* **Assignment**: Drop the images. Copy every line below character for character.
[Input material]
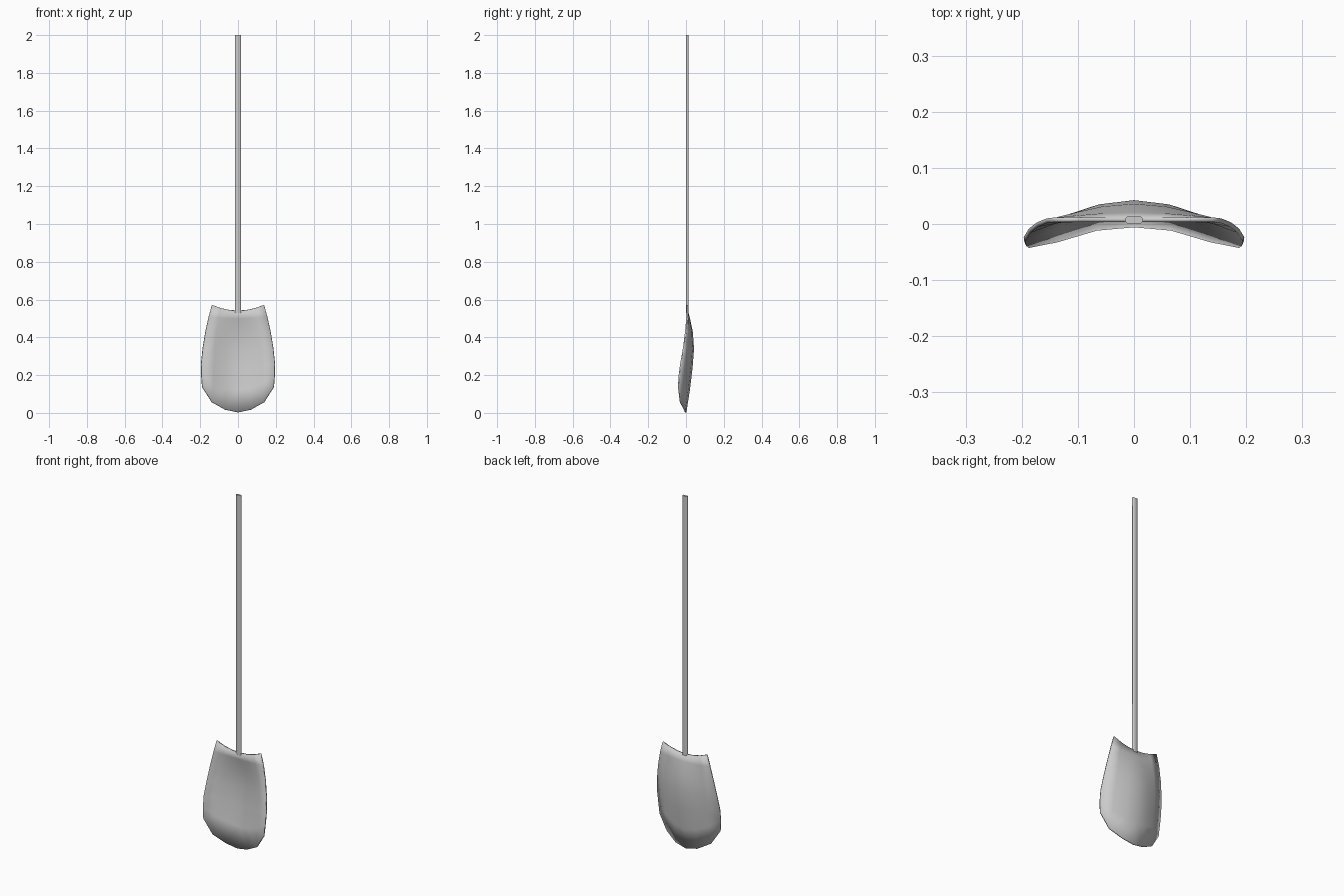
import bpy, bmesh
from mathutils import Vector

if "Cube" in bpy.data.objects:
    bpy.data.objects.remove(bpy.data.objects["Cube"])


def finish(name, bm, angle):
    bmesh.ops.recalc_face_normals(bm, faces=bm.faces)
    mesh = bpy.data.meshes.new(name)
    bm.to_mesh(mesh)
    bm.free()
    obj = bpy.data.objects.new(name, mesh)
    bpy.context.collection.objects.link(obj)
    bpy.ops.object.select_all(action='DESELECT')
    obj.select_set(True)
    bpy.context.view_layer.objects.active = obj
    bpy.ops.object.shade_smooth_by_angle(angle=angle)
    return obj


# Blade: dished half sheet, mirrored and thickened
# rows: half width, z at edge, z at centre, y at edge, y at centre
rows = [(.138, .572, .541, .008, .007),
        (.155, .51, .50, .006, .017),
        (.172, .43, .43, -.001, .032),
        (.186, .345, .34, -.012, .0385),
        (.195, .26, .24, -.027, .031),
        (.194, .20, .12, -.035, .0165)]
bulge = [1, .85, .45, 0]
bm = bmesh.new()
grid = []
for w, ze, zc, ye, yc in rows:
    line = []
    for i, b in enumerate(bulge):
        t = i / 3
        line.append(Vector((w * t, ye + (yc - ye) * b, zc + (ze - zc) * t * t)))
    grid.append(line)
# rounded cutting edge
grid.append([Vector(p) for p in
             [(0, -.002, .003), (.067, -.008, .017), (.138, -.029, .057), (.189, -.039, .137)]])
verts = [[bm.verts.new(p) for p in line] for line in grid]
for a, b in zip(verts, verts[1:]):
    for i in range(3):
        bm.faces.new((a[i], a[i + 1], b[i + 1], b[i]))
blade = finish("blade", bm, 0.7)
mirror = blade.modifiers.new("mirror", 'MIRROR')
mirror.use_clip = True
solid = blade.modifiers.new("thickness", 'SOLIDIFY')
solid.thickness = .008
solid.offset = 0
blade.modifiers.move(blade.modifiers.find("mirror"), 0)
blade.modifiers.move(blade.modifiers.find("thickness"), 1)

# Handle: flat bar with chamfered corners
bm = bmesh.new()
hx, hy, c, yc = .016, .006, .0035, .007
profile = [(hx - c, -hy), (hx, -hy + c), (hx, hy - c), (hx - c, hy)]
profile += [(-x, -y) for x, y in profile]
face = bm.faces.new([bm.verts.new((x, yc + y, .53)) for x, y in profile])
top = bmesh.ops.extrude_face_region(bm, geom=[face])["geom"]
bmesh.ops.translate(bm, vec=(0, 0, 1.47),
                    verts=[g for g in top if isinstance(g, bmesh.types.BMVert)])
finish("handle", bm, 0.9)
[/Input material]
* **Solution**:
import bpy, bmesh
from mathutils import Vector

if "Cube" in bpy.data.objects:
    bpy.data.objects.remove(bpy.data.objects["Cube"])


def finish(name, bm, angle):
    bmesh.ops.recalc_face_normals(bm, faces=bm.faces)
    mesh = bpy.data.meshes.new(name)
    bm.to_mesh(mesh)
    bm.free()
    obj = bpy.data.objects.new(name, mesh)
    bpy.context.collection.objects.link(obj)
    bpy.ops.object.select_all(action='DESELECT')
    obj.select_set(True)
    bpy.context.view_layer.objects.active = obj
    bpy.ops.object.shade_smooth_by_angle(angle=angle)
    return obj


# Blade: dished half sheet, mirrored and thickened
# rows: half width, z at edge, z at centre, y at edge, y at centre
rows = [(.138, .572, .541, .008, .007),
        (.155, .51, .50, .006, .017),
        (.172, .43, .43, -.001, .032),
        (.186, .345, .34, -.012, .0385),
        (.195, .26, .24, -.027, .031),
        (.194, .20, .12, -.035, .0165)]
bulge = [1, .85, .45, 0]
bm = bmesh.new()
grid = []
for w, ze, zc, ye, yc in rows:
    line = []
    for i, b in enumerate(bulge):
        t = i / 3
        line.append(Vector((w * t, ye + (yc - ye) * b, zc + (ze - zc) * t * t)))
    grid.append(line)
# rounded cutting edge
grid.append([Vector(p) for p in
             [(0, -.002, .003), (.067, -.008, .017), (.138, -.029, .057), (.189, -.039, .137)]])
verts = [[bm.verts.new(p) for p in line] for line in grid]
for a, b in zip(verts, verts[1:]):
    for i in range(3):
        bm.faces.new((a[i], a[i + 1], b[i + 1], b[i]))
blade = finish("blade", bm, 0.7)
mirror = blade.modifiers.new("mirror", 'MIRROR')
mirror.use_clip = True
solid = blade.modifiers.new("thickness", 'SOLIDIFY')
solid.thickness = .008
solid.offset = 0
blade.modifiers.move(blade.modifiers.find("mirror"), 0)
blade.modifiers.move(blade.modifiers.find("thickness"), 1)

# Handle: flat bar with chamfered corners
bm = bmesh.new()
hx, hy, c, yc = .016, .006, .0035, .007
profile = [(hx - c, -hy), (hx, -hy + c), (hx, hy - c), (hx - c, hy)]
profile += [(-x, -y) for x, y in profile]
face = bm.faces.new([bm.verts.new((x, yc + y, .53)) for x, y in profile])
top = bmesh.ops.extrude_face_region(bm, geom=[face])["geom"]
bmesh.ops.translate(bm, vec=(0, 0, 1.47),
                    verts=[g for g in top if isinstance(g, bmesh.types.BMVert)])
finish("handle", bm, 0.9)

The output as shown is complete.